Depressive symptoms and impaired physical function were common and long-lasting during the first two years following acute lung injury (ALI), according to a new study from Johns Hopkins University School of Medicine. Depressive symptoms were an independent risk factor for impaired physical function.
"Early identification and treatment of depressive states should be evaluated as a potential intervention to improve long-term outcomes in ALI survivors," said first author O. Joseph Bienvenu, MD, PhD, associate professor of psychiatry and behavioral sciences. "Depressive symptoms are a potentially modifiable risk factor for later-onset physical impairment in these patients."
The findings were published online ahead of print publication in the American Thoracic Society's American Journal of Respiratory and Critical Care Medicine.
A total of 186 mechanically ventilated patients with ALI were included in the study, with follow-up at 3, 6, 12 and 24 months following injury. Outcome measures included the Hospital Anxiety and Depression Scale (HADS), with a score ≥8 indicating depressive symptoms, and dependencies in instrumental activities of daily living (IADLs), with ≥2 impairments indicating impaired physical function.
The cumulative two-year incidence of depressive symptoms among the 147 patients without baseline depression was 40 percent, and the cumulative incidence of impaired physical function among the 112 patients without baseline impaired physical function was 66 percent. Incidence rates were highest at three-month follow-up and declined thereafter. The modal (most common) durations were >21 months for each outcome.
In multivariable analyses, education ≤12 years was significantly associated with incident depressive symptoms, and depressive symptoms at last follow-up were significantly associated with incident impaired physical function.
There were some limitations to the study. Depressive symptoms were measured using a self-report questionnaire, not psychiatric diagnoses. Baseline depression was identified from medical records, which may have led to some inaccuracy regarding patients' baseline mood states. Lastly, the possible effects of treatment of depression or impaired physical function were not considered, and instances of depressive symptoms or impaired physical function that occurred but resolved may have been missed.
"Depressive symptoms are not only persistent in ALI survivors but are a risk factor for subsequent impairment in physical function in ALI survivors," said last author Dale M. Needham, MD, PhD, associate professor of pulmonary and critical care medicine. "Given our findings, the early identification and treatment of depressive symptoms should be evaluated as part of the comprehensive rehabilitation of these patients, to determine if such an intervention would improve not only mood states but physical functioning."
About the American Journal of Respiratory Research and Critical Care Medicine:
With an impact factor of 10.191, the AJRRCM is a peer-reviewed journal published by the American Thoracic Society. It aims to publish the most innovative science and the highest quality reviews, practice guidelines and statements in the pulmonary, critical care and sleep-related fields.

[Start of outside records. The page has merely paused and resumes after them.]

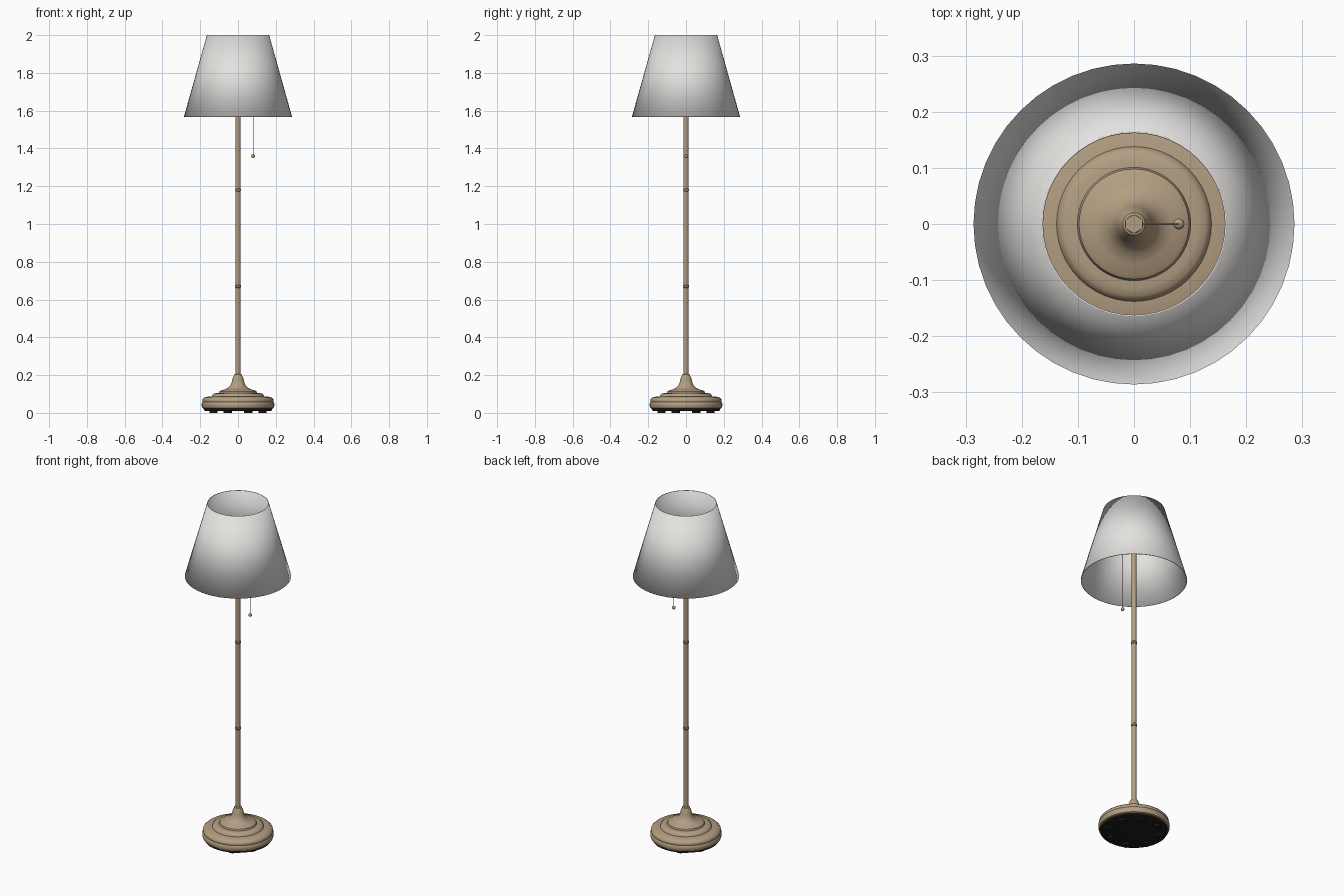
import bpy
import math

cube = bpy.data.objects.get("Cube")
if cube:
    bpy.data.objects.remove(cube, do_unlink=True)


def material(name, rgb, rough=0.6):
    m = bpy.data.materials.new(name)
    m.use_nodes = True
    m.diffuse_color = (*rgb, 1)
    bsdf = m.node_tree.nodes["Principled BSDF"]
    bsdf.inputs["Base Color"].default_value = (*rgb, 1)
    bsdf.inputs["Roughness"].default_value = rough
    return m


tan = material("warm tan metal", (0.45, 0.34, 0.22))
white = material("off white fabric", (0.77, 0.76, 0.74))
black = material("black rubber", (0.012, 0.013, 0.01))


def smooth(obj, angle=35):
    bpy.ops.object.select_all(action="DESELECT")
    obj.select_set(True)
    bpy.context.view_layer.objects.active = obj
    bpy.ops.object.shade_smooth_by_angle(angle=math.radians(angle))


def lathe(name, profile, mat, sides=48, closed=False):
    """Spin (radius, height) points, listed from bottom to top, around z."""
    verts, faces = [], []
    for r, z in profile:
        for i in range(sides):
            a = 2 * math.pi * i / sides
            verts.append((r * math.cos(a), r * math.sin(a), z))
    for k in range(len(profile) - 1):
        for i in range(sides):
            j = (i + 1) % sides
            faces.append((k * sides + i, k * sides + j,
                          (k + 1) * sides + j, (k + 1) * sides + i))
    if closed:
        faces.append(tuple(reversed(range(sides))))
        faces.append(tuple(range(len(verts) - sides, len(verts))))
    mesh = bpy.data.meshes.new(name)
    mesh.from_pydata(verts, [], faces)
    mesh.materials.append(mat)
    obj = bpy.data.objects.new(name, mesh)
    bpy.context.collection.objects.link(obj)
    smooth(obj)
    return obj


def rod(name, radius, length, location, mat, sides=16, rotation=(0, 0, 0)):
    bpy.ops.mesh.primitive_cylinder_add(vertices=sides, radius=radius, depth=length,
                                        location=location, rotation=rotation)
    obj = bpy.context.object
    obj.name = name
    obj.data.materials.append(mat)
    smooth(obj)
    return obj


# Stepped base with a flared neck
lathe("base", [
    (0.178, 0.02), (0.188, 0.026), (0.192, 0.038), (0.192, 0.05), (0.187, 0.058),
    (0.189, 0.063), (0.187, 0.072), (0.178, 0.081), (0.16, 0.086), (0.138, 0.088),
    (0.135, 0.096), (0.128, 0.102), (0.115, 0.105), (0.101, 0.106),
    (0.098, 0.114), (0.09, 0.119), (0.07, 0.124), (0.052, 0.133), (0.039, 0.148),
    (0.032, 0.166), (0.028, 0.184), (0.023, 0.194), (0.02, 0.202), (0.014, 0.205),
], tan, closed=True)

# Dark underside and its pads
lathe("underside", [(0.172, 0.01), (0.18, 0.013), (0.182, 0.024)], black, closed=True)
for i in range(8):
    a = 2 * math.pi * (i + 0.5) / 8
    rod(f"foot_pad_{i + 1}", 0.022, 0.012,
        (0.14 * math.cos(a), 0.14 * math.sin(a), 0.006), black)

# Pole in sections, with joint collars and a hexagonal cap
rod("pole", 0.0135, 1.53, (0, 0, 0.965), tan)
for i, z in enumerate((0.67, 1.18)):
    lathe(f"pole_collar_{i + 1}", [
        (0.0135, z - 0.008), (0.0165, z - 0.004), (0.0165, z + 0.004), (0.0135, z + 0.008),
    ], tan, sides=16)
rod("pole_cap", 0.017, 0.02, (0, 0, 1.74), tan, sides=6)

# Pull cord hanging from a slim arm
cord_x = 0.08
rod("cord_arm", 0.002, cord_x, (cord_x / 2, 0, 1.735), tan, 8, (0, math.pi / 2, 0))
rod("pull_cord", 0.0012, 0.37, (cord_x, 0, 1.55), tan, 6)
bpy.ops.mesh.primitive_uv_sphere_add(segments=12, ring_count=8, radius=0.01,
                                     location=(cord_x, 0, 1.36))
pull = bpy.context.object
pull.name = "pull_knob"
pull.data.materials.append(tan)
smooth(pull, 60)

# Open tapered shade
shade = lathe("shade", [(0.286, 1.568), (0.165, 2.0)], white)
thickness = shade.modifiers.new("thickness", "SOLIDIFY")
thickness.thickness = 0.003
thickness.offset = -1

Founded in 1905, the American Thoracic Society is the world's leading medical association dedicated to advancing pulmonary, critical care and sleep medicine. The Society's 15,000 members prevent and fight respiratory disease around the globe through research, education, patient care and advocacy.